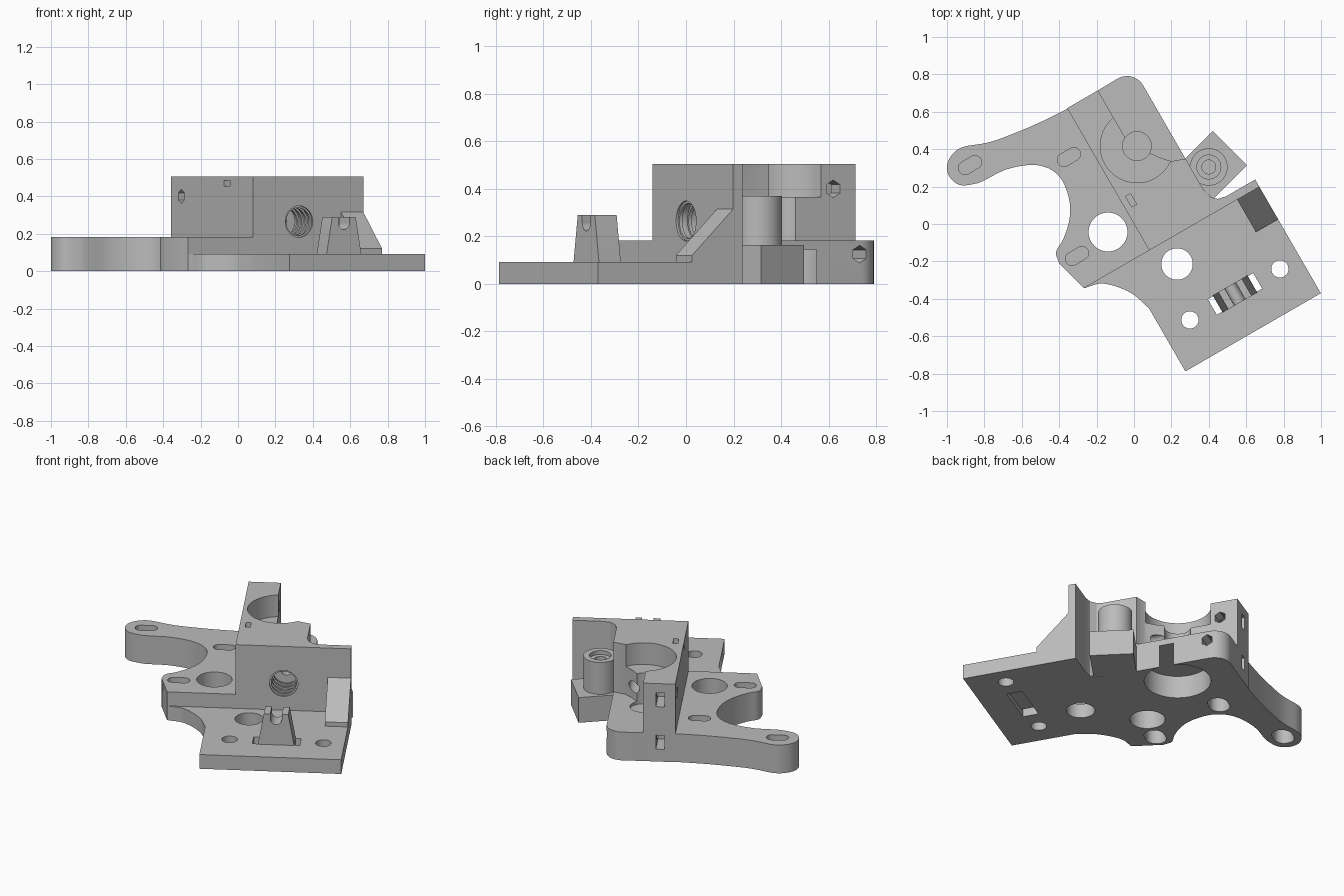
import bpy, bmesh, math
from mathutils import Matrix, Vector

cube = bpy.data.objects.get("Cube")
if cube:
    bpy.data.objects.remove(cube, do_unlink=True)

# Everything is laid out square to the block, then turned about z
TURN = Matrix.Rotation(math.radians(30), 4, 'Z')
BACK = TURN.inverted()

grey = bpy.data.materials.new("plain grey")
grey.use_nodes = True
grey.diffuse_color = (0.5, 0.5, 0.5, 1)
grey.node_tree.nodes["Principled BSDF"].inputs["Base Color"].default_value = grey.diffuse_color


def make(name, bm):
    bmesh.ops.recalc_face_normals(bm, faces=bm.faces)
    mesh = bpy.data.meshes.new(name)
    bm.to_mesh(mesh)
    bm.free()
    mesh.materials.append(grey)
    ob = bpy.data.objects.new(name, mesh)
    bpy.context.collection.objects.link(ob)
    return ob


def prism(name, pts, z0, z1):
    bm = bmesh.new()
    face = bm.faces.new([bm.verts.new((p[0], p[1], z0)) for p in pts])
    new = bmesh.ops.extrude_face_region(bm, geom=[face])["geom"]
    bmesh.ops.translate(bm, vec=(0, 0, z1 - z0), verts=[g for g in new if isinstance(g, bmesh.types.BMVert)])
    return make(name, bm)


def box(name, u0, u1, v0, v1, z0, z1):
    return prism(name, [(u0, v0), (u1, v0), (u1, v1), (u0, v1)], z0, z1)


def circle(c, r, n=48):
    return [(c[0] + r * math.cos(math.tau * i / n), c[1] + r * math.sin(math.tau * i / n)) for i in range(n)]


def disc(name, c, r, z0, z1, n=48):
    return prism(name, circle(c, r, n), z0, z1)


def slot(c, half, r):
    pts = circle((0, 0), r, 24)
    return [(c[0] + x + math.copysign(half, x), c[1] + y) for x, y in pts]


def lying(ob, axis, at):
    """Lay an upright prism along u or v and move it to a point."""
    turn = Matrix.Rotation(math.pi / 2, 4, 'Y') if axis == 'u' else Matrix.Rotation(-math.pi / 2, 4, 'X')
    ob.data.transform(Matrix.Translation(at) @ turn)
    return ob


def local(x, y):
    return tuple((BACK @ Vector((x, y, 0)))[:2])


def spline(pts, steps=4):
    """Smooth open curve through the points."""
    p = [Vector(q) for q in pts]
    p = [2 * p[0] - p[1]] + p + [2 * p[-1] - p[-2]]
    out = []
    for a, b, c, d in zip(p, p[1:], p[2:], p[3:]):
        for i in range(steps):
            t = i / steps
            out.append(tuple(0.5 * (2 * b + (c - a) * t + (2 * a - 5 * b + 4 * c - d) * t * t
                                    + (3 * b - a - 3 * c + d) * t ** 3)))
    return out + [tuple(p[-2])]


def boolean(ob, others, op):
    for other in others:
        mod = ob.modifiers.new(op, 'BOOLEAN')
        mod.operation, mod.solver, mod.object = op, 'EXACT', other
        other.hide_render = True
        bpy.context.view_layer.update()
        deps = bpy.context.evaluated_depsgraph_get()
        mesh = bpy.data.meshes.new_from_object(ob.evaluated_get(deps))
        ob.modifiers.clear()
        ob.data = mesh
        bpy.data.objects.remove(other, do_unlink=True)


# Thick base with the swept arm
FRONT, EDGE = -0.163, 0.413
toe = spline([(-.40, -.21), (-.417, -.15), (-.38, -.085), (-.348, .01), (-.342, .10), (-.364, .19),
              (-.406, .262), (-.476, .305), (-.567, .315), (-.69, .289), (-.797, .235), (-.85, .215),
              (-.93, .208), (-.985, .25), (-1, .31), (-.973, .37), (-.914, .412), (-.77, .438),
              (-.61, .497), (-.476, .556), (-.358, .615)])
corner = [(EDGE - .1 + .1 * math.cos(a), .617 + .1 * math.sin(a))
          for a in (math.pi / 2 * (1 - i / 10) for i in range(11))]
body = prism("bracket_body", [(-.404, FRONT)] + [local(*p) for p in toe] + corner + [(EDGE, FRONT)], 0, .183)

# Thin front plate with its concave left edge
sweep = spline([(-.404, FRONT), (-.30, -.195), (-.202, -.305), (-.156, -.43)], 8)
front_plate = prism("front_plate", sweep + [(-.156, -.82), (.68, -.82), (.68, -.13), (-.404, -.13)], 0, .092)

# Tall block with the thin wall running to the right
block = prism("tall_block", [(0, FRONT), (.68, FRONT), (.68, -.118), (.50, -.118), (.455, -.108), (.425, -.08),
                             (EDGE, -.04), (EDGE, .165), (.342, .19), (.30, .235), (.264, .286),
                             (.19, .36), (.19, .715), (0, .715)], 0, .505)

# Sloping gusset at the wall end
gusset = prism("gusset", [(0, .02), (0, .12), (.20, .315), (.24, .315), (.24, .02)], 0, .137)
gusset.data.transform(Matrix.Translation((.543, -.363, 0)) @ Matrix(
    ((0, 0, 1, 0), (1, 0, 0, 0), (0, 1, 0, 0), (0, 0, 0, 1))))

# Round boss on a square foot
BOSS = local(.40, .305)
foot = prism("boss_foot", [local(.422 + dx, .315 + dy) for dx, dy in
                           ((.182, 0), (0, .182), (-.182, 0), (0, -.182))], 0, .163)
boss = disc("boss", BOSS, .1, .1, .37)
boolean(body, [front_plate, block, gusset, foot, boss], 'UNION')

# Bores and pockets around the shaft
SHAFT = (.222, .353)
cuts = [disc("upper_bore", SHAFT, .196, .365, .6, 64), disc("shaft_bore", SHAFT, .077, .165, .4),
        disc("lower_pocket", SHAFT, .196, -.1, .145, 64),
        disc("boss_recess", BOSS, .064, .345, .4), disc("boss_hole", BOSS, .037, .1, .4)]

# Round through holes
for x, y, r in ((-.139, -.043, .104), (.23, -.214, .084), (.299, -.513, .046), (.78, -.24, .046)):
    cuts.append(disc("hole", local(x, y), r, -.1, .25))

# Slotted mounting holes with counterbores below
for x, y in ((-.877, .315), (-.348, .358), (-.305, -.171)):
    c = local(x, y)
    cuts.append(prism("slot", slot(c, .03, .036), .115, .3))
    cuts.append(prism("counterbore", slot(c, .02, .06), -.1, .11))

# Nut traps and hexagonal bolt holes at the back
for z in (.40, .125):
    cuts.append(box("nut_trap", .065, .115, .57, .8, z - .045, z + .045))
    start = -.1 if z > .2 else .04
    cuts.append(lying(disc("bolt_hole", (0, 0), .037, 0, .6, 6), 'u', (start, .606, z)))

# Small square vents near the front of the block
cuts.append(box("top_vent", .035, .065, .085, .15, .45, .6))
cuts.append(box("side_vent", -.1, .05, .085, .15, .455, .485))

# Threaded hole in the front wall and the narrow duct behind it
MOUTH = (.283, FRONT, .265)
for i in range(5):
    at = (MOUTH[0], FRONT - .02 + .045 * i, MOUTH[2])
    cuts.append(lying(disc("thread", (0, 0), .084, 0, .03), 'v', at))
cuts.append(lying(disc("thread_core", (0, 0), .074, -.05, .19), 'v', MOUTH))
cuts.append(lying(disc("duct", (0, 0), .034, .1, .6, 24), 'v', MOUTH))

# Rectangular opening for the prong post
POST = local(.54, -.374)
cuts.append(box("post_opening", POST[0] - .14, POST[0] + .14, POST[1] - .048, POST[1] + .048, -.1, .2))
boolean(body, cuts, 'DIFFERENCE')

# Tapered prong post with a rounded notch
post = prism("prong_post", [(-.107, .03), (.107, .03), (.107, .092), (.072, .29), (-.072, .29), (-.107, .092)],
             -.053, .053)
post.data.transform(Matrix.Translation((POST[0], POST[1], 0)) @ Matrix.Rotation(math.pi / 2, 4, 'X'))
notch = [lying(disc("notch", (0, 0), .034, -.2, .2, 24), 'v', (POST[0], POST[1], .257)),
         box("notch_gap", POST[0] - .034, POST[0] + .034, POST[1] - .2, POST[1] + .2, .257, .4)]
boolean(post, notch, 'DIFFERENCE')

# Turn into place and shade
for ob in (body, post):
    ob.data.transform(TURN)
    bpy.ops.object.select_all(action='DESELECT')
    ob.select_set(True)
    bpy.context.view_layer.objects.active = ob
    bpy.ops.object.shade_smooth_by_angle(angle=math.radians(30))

PROMPT. Work through the records above. Copy every line with the string "block".

REPLY.
# Everything is laid out square to the block, then turned about z
# Tall block with the thin wall running to the right
block = prism("tall_block", [(0, FRONT), (.68, FRONT), (.68, -.118), (.50, -.118), (.455, -.108), (.425, -.08),
boolean(body, [front_plate, block, gusset, foot, boss], 'UNION')
# Small square vents near the front of the block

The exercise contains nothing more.